TWTS: The cow goes ... boo?
When an English-speaking U.S. or British audience is unhappy, they will often express their unhappiness by yelling “boo.” Should the audience wish to scare whomever they’re watching, they could also yell “boo,” though their intent may be misinterpreted.
Assuming the audience isn’t sadistic, the latter situation seems unlikely. However, it does raise questions like the one our listener Sherry Wells recently asked: “How did ‘boo’ come to mean ‘disapproval’ as well as a word to scare someone?”
First, we want to acknowledge that “boo” has more meanings than what Sherry mentions. It can refer to a significant other, a minor wound, marijuana, etc. Those are topics for another day though.
The exclamation “boo” first shows up as a word used to scare someone in the 1600s. Back then it could also be spelled “boh” or “bo,” as in this example from a poem written in 1628: “When a child cries boh / To fright his nurse.”
As for “boo” spelled as we know it today, the Oxford English Dictionary cites this 1639 example as its earliest known usage: “Thou are not able at any time to say ‘boo’ to a goose.” Variations of this phrase are still used to describe a very timid or nervous person.
The verb “boo” predates all of this. There’s evidence that it was used in the 1500s to refer to the noise cows make. “Moo” was also available at that time, so it must have been a matter of auditory interpretation.
It seems that cows were saying “boo” for a while. Thomas d'Urfey’s 1706 comic opera Wonders in the Sun; or the Kingdom of the Birds contains the line “There I keep my father’s cows. Here a boo, there a boo, everywhere a boo.” If that sounds familiar, it’s because this is the earliest known version we have of what later becomes “Old MacDonald Had a Farm.”

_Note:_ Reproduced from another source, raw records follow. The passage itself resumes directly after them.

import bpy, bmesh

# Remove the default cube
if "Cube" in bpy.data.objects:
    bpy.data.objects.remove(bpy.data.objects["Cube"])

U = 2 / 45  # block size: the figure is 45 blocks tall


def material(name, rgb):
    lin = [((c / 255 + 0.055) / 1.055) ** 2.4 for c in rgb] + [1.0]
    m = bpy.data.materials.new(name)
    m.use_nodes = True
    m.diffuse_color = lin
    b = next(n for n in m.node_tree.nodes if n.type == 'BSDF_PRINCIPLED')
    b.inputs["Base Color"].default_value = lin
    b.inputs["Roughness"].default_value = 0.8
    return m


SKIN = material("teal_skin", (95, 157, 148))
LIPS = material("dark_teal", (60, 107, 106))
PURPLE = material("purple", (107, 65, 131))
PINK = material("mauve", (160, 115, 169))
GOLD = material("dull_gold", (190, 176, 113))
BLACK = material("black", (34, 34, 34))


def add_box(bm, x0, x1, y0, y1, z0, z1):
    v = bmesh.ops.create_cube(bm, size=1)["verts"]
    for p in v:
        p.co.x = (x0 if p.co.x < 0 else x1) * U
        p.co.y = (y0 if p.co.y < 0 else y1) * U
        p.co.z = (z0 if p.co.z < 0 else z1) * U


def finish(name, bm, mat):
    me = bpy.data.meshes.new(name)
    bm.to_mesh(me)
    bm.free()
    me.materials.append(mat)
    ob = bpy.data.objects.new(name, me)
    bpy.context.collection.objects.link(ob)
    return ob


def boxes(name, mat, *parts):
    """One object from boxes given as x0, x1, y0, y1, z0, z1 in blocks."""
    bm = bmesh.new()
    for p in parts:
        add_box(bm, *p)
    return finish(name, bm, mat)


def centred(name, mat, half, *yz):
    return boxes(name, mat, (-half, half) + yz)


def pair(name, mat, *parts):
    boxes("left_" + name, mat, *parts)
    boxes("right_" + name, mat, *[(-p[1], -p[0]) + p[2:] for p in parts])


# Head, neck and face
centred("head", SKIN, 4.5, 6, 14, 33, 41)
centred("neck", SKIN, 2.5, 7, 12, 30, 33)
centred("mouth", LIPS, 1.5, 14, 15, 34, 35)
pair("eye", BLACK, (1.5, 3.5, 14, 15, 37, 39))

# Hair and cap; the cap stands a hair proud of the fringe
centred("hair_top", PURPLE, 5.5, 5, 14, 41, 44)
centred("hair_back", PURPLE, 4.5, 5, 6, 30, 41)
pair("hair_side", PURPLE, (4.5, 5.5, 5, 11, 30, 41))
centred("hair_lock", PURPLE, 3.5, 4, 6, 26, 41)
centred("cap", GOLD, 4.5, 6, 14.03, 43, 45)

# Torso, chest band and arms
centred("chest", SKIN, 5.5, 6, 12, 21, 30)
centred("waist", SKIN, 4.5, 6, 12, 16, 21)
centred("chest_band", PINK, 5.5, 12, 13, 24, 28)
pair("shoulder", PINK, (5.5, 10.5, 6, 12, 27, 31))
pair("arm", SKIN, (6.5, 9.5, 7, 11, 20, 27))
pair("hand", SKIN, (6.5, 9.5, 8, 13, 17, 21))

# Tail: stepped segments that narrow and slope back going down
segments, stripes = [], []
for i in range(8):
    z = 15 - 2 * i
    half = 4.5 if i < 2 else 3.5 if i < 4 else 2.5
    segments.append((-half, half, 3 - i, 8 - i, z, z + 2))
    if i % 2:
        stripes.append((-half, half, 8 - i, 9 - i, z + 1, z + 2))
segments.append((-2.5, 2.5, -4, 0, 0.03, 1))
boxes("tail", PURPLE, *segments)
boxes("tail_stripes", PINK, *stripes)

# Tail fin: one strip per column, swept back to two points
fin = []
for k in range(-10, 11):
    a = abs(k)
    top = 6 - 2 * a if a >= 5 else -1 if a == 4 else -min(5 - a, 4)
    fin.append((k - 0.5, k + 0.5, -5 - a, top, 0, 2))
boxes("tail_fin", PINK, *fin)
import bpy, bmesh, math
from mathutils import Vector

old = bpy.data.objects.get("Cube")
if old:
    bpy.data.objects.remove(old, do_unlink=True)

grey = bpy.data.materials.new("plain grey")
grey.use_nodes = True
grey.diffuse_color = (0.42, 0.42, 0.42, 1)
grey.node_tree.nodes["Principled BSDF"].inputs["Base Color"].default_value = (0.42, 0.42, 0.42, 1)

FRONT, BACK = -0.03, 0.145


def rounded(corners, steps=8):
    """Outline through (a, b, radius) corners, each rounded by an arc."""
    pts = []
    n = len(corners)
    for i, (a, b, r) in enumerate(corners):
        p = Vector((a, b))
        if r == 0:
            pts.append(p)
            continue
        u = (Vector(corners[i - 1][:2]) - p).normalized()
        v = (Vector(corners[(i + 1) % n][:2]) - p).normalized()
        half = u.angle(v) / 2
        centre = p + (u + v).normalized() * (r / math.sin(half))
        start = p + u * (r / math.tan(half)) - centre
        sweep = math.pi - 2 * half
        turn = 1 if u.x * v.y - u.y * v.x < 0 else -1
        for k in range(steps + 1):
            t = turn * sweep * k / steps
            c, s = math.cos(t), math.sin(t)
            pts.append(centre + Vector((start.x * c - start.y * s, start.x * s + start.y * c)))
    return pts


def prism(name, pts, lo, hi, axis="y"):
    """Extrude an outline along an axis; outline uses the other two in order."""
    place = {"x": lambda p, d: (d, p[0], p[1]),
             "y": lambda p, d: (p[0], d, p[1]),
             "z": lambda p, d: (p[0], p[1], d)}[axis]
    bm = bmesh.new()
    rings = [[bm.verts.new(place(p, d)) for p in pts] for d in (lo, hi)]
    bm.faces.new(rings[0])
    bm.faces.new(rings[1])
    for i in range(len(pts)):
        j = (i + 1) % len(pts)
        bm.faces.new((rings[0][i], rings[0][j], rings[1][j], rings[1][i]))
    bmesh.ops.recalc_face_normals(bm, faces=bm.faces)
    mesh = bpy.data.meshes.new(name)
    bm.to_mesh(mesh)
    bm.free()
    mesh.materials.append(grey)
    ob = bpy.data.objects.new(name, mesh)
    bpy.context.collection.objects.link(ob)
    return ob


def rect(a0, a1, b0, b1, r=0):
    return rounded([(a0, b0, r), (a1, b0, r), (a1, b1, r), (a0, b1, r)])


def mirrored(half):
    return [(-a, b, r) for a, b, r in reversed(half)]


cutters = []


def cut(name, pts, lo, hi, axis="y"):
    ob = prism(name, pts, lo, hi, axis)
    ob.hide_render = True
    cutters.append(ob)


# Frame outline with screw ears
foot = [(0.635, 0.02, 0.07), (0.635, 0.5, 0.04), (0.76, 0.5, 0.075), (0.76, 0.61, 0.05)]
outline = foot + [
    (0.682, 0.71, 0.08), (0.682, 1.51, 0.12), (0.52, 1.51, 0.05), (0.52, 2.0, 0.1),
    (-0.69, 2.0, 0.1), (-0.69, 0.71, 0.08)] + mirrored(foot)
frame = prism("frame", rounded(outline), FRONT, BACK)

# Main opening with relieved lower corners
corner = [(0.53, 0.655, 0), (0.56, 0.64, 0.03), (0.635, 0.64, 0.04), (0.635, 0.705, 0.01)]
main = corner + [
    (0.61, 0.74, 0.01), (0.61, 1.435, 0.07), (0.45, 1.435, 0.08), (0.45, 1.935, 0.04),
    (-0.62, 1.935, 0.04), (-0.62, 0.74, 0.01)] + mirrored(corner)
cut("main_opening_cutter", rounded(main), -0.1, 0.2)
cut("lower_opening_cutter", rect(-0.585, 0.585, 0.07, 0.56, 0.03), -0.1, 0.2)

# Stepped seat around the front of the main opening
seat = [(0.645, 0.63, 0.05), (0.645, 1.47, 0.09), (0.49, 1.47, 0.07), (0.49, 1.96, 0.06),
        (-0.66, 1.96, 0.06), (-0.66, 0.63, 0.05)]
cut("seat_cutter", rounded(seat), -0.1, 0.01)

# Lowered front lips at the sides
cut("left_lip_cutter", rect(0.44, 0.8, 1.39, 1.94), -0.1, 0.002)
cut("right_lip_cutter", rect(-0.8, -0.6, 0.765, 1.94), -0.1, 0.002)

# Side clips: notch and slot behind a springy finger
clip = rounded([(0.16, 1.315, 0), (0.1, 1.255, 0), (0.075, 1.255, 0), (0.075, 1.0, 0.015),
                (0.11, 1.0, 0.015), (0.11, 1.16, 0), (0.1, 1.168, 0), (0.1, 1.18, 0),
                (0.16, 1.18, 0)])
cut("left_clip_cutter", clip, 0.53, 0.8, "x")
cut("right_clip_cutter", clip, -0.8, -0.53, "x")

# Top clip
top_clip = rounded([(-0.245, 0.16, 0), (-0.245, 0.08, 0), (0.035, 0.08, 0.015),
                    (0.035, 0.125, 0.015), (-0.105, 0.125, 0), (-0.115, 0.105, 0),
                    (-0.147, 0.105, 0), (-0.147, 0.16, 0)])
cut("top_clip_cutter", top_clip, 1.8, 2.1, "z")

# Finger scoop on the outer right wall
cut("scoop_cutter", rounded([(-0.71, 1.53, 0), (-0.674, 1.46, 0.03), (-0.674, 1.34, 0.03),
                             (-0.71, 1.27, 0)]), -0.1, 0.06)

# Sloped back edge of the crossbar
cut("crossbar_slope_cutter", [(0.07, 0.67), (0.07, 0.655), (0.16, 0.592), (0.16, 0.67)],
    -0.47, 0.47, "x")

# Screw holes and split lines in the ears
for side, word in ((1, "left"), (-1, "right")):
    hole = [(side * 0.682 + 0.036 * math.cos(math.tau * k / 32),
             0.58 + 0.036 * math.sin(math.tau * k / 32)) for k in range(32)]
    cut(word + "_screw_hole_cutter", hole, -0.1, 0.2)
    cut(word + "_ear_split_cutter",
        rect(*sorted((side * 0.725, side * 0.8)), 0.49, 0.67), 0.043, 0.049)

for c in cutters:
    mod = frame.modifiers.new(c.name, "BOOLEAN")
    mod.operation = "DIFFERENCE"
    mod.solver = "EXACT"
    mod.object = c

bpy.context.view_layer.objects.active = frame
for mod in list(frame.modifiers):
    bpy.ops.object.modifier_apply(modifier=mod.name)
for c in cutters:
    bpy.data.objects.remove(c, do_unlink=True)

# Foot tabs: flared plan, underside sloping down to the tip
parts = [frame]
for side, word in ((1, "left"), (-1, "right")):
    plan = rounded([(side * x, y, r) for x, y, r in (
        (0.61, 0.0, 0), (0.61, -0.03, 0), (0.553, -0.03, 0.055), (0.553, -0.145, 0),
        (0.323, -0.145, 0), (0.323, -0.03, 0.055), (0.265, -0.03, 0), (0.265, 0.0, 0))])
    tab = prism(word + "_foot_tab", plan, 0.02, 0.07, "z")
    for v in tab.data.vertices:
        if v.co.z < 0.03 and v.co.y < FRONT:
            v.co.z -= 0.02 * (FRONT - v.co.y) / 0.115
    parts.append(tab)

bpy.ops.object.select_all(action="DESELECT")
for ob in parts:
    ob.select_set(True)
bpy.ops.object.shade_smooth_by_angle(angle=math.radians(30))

At some point someone must have decided that cows say “moo,” period. It’s unclear whether cows had any input on the matter.
To hear how “boo” came to mean disapproval, listen to the audio above. And no booing.